DIRECTIONS FOR THIS TASK: Going line by line through the entries below, count those that contain "context". Give the number by itself.

EXTRACTED MATERIAL:

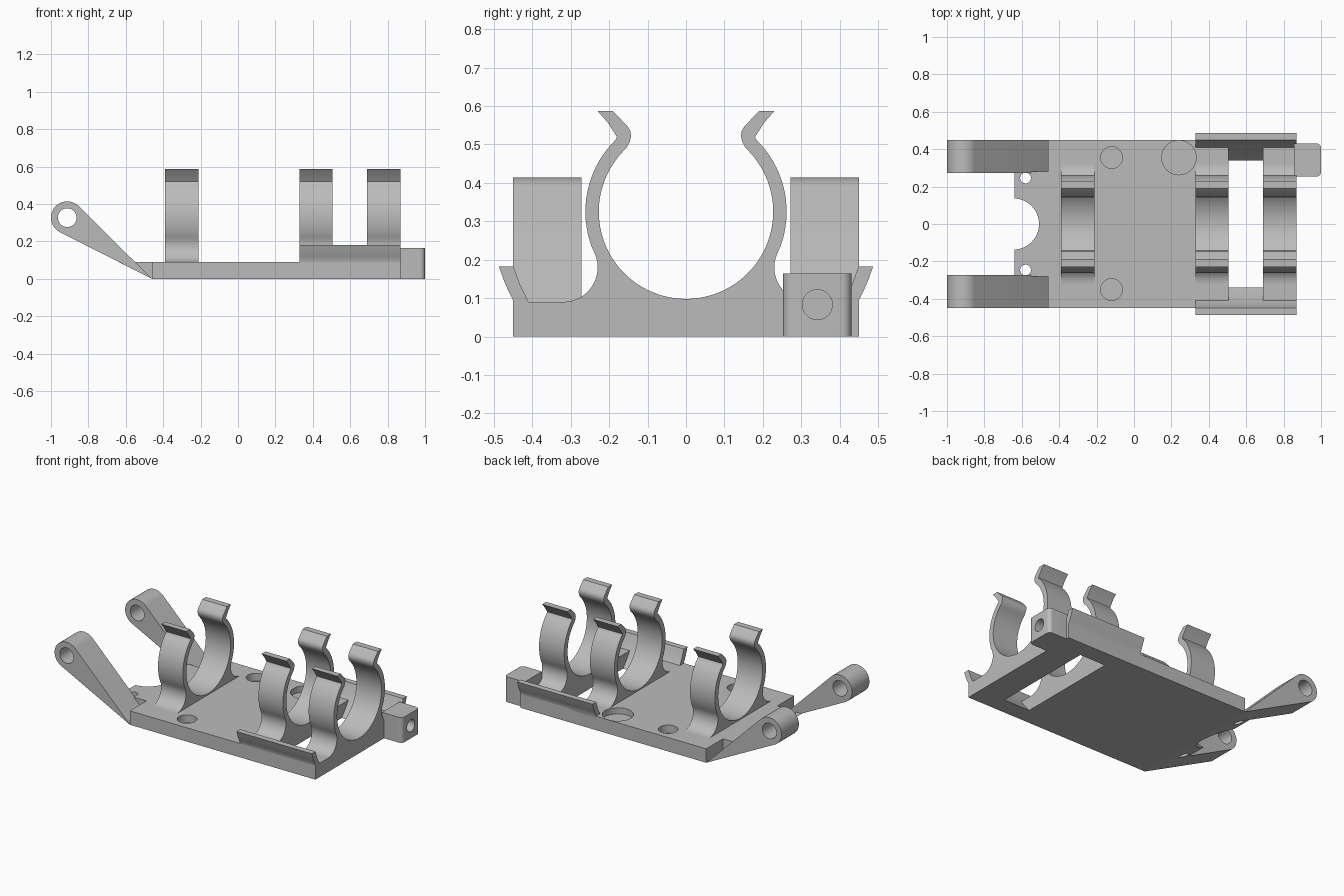
import bpy, bmesh
from math import sin, cos, pi, radians, atan2
from mathutils import Vector, geometry

cube = bpy.data.objects.get("Cube")
if cube:
    bpy.data.objects.remove(cube, do_unlink=True)

grey = bpy.data.materials.new("plain grey")
grey.use_nodes = True
colour = (0.5, 0.5, 0.5, 1)
grey.diffuse_color = colour
grey.node_tree.nodes["Principled BSDF"].inputs["Base Color"].default_value = colour


def arc(cx, cy, r, start, end, n):
    """Points along an arc, angles in degrees."""
    angles = [radians(start + (end - start) * i / n) for i in range(n + 1)]
    return [(cx + r * cos(a), cy + r * sin(a)) for a in angles]


def circle(cx, cy, r, n=40):
    return arc(cx, cy, r, 0, 360, n)[:-1]


def prism(name, outline, axis, lo, hi):
    """Extrude a flat outline along one axis."""
    place = {"X": lambda u, v, w: (w, u, v),
             "Y": lambda u, v, w: (u, w, v),
             "Z": lambda u, v, w: (u, v, w)}[axis]
    bm = bmesh.new()
    face = bm.faces.new([bm.verts.new(place(u, v, lo)) for u, v in outline])
    ext = bmesh.ops.extrude_face_region(bm, geom=[face], use_keep_orig=True)
    moved = [e for e in ext["geom"] if isinstance(e, bmesh.types.BMVert)]
    bmesh.ops.translate(bm, verts=moved, vec=Vector(place(0, 0, hi - lo)))
    bmesh.ops.recalc_face_normals(bm, faces=bm.faces)
    mesh = bpy.data.meshes.new(name)
    bm.to_mesh(mesh)
    bm.free()
    mesh.materials.append(grey)
    obj = bpy.data.objects.new(name, mesh)
    bpy.context.collection.objects.link(obj)
    return obj


def cut(obj, *cutters):
    """Subtract the cutters, then discard them."""
    for c in cutters:
        c.hide_render = True
        mod = obj.modifiers.new("cut", "BOOLEAN")
        mod.operation, mod.solver, mod.object = "DIFFERENCE", "EXACT", c
    bpy.context.view_layer.update()
    graph = bpy.context.evaluated_depsgraph_get()
    mesh = bpy.data.meshes.new_from_object(obj.evaluated_get(graph))
    obj.modifiers.clear()
    obj.data = mesh
    for c in cutters:
        bpy.data.objects.remove(c, do_unlink=True)


def rect(x0, x1, y0, y1):
    return [(x0, y0), (x1, y0), (x1, y1), (x0, y1)]


HALF, TOP, FRONT, BACK = 0.45, 0.09, -0.46, 0.87
parts = []

# Base plate with shallow pockets and a through slot
plate = prism("base_plate", rect(FRONT, BACK, -HALF, HALF), "Z", 0, TOP)
cut(plate,
    prism("slot_cutter", rect(0.505, 0.69, -0.42, 0.42), "Z", -0.1, 0.2),
    prism("pocket_cutter", circle(-0.12, 0.355, 0.058), "Z", 0.04, 0.2),
    prism("pocket_cutter", circle(-0.12, -0.35, 0.058), "Z", 0.04, 0.2),
    prism("pocket_cutter", circle(0.24, 0.355, 0.092), "Z", 0.05, 0.2))
parts.append(plate)

# Wedge tab between the arms, with a round notch and two small holes
tab = prism("notched_tab", [(FRONT, 0), (FRONT, TOP), (-0.64, TOP)], "Y", -0.28, 0.28)
cut(tab,
    prism("notch_cutter", circle(-0.645, 0, 0.137, 56), "Z", -0.1, 0.2),
    *[prism("hole_cutter", circle(-0.58, s * 0.246, 0.029, 24), "Z", -0.1, 0.2)
      for s in (-1, 1)])
parts.append(tab)

# Raised arms: hull of the eye and the plate edge, with a pin hole
eye = (-0.913, 0.327)
points = circle(*eye, 0.087, 56) + [(FRONT, 0), (FRONT, TOP)]
arm_outline = [points[i] for i in geometry.convex_hull_2d([Vector(p) for p in points])]
for side, lo, hi in (("left", 0.272, HALF), ("right", -HALF, -0.272)):
    arm = prism(side + "_arm", arm_outline, "Y", lo, hi)
    cut(arm, prism("pin_cutter", circle(*eye, 0.05), "Y", lo - 0.1, hi + 0.1))
    parts.append(arm)

# Spring clips: fillet foot, outer arc, flared lip, inner arc, mirrored
CZ = 0.325
meet = math_angle = 180 - (180 - atan2(CZ - 0.18, -0.32) * 180 / pi)
half = [(0.32, 0.03)]
half += arc(0.32, 0.18, 0.09, 270, meet, 14)
half += arc(0, CZ, 0.262, meet - 180, 46, 18)[1:]
half += [(0.18, 0.52), (0.203, 0.556), (0.23, 0.587), (0.19, 0.587), (0.152, 0.547),
         (0.145, 0.535), (0.143, 0.521), (0.147, 0.506)]
half += arc(0, CZ, 0.227, 47, -90, 36)
clip_outline = half + [(-y, z) for y, z in reversed(half[:-1])]
for name, lo, hi in (("front", -0.39, -0.212), ("middle", 0.33, 0.505), ("rear", 0.69, BACK)):
    parts.append(prism(name + "_clip", clip_outline, "X", lo, hi))

# Flared side rails
rail = [(0.45, 0), (0.45, 0.094), (0.463, 0.12), (0.475, 0.148), (0.487, 0.182),
        (0.449, 0.182), (0.432, 0.135), (0.41, 0.09), (0.378, 0.045), (0.34, 0)]
for side, s in (("left", 1), ("right", -1)):
    parts.append(prism(side + "_rail", [(s * y, z) for y, z in rail], "X", 0.33, BACK))

# End block with rounded outer corners and a blind hole
r = 0.025
block_outline = [(0.855, 0.253), *arc(1 - r, 0.253 + r, r, -90, 0, 6),
                 *arc(1 - r, 0.431 - r, r, 0, 90, 6), (0.855, 0.431)]
block = prism("end_block", block_outline, "Z", 0, 0.164)
cut(block, prism("bore_cutter", circle(0.342, 0.083, 0.039), "X", 0.88, 1.1))
parts.append(block)

# Smooth the curved walls, keep edges sharp
bpy.ops.object.select_all(action="DESELECT")
for obj in parts:
    obj.select_set(True)
bpy.context.view_layer.objects.active = plate
bpy.ops.object.shade_smooth_by_angle(angle=radians(30))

TASK ANSWER: 4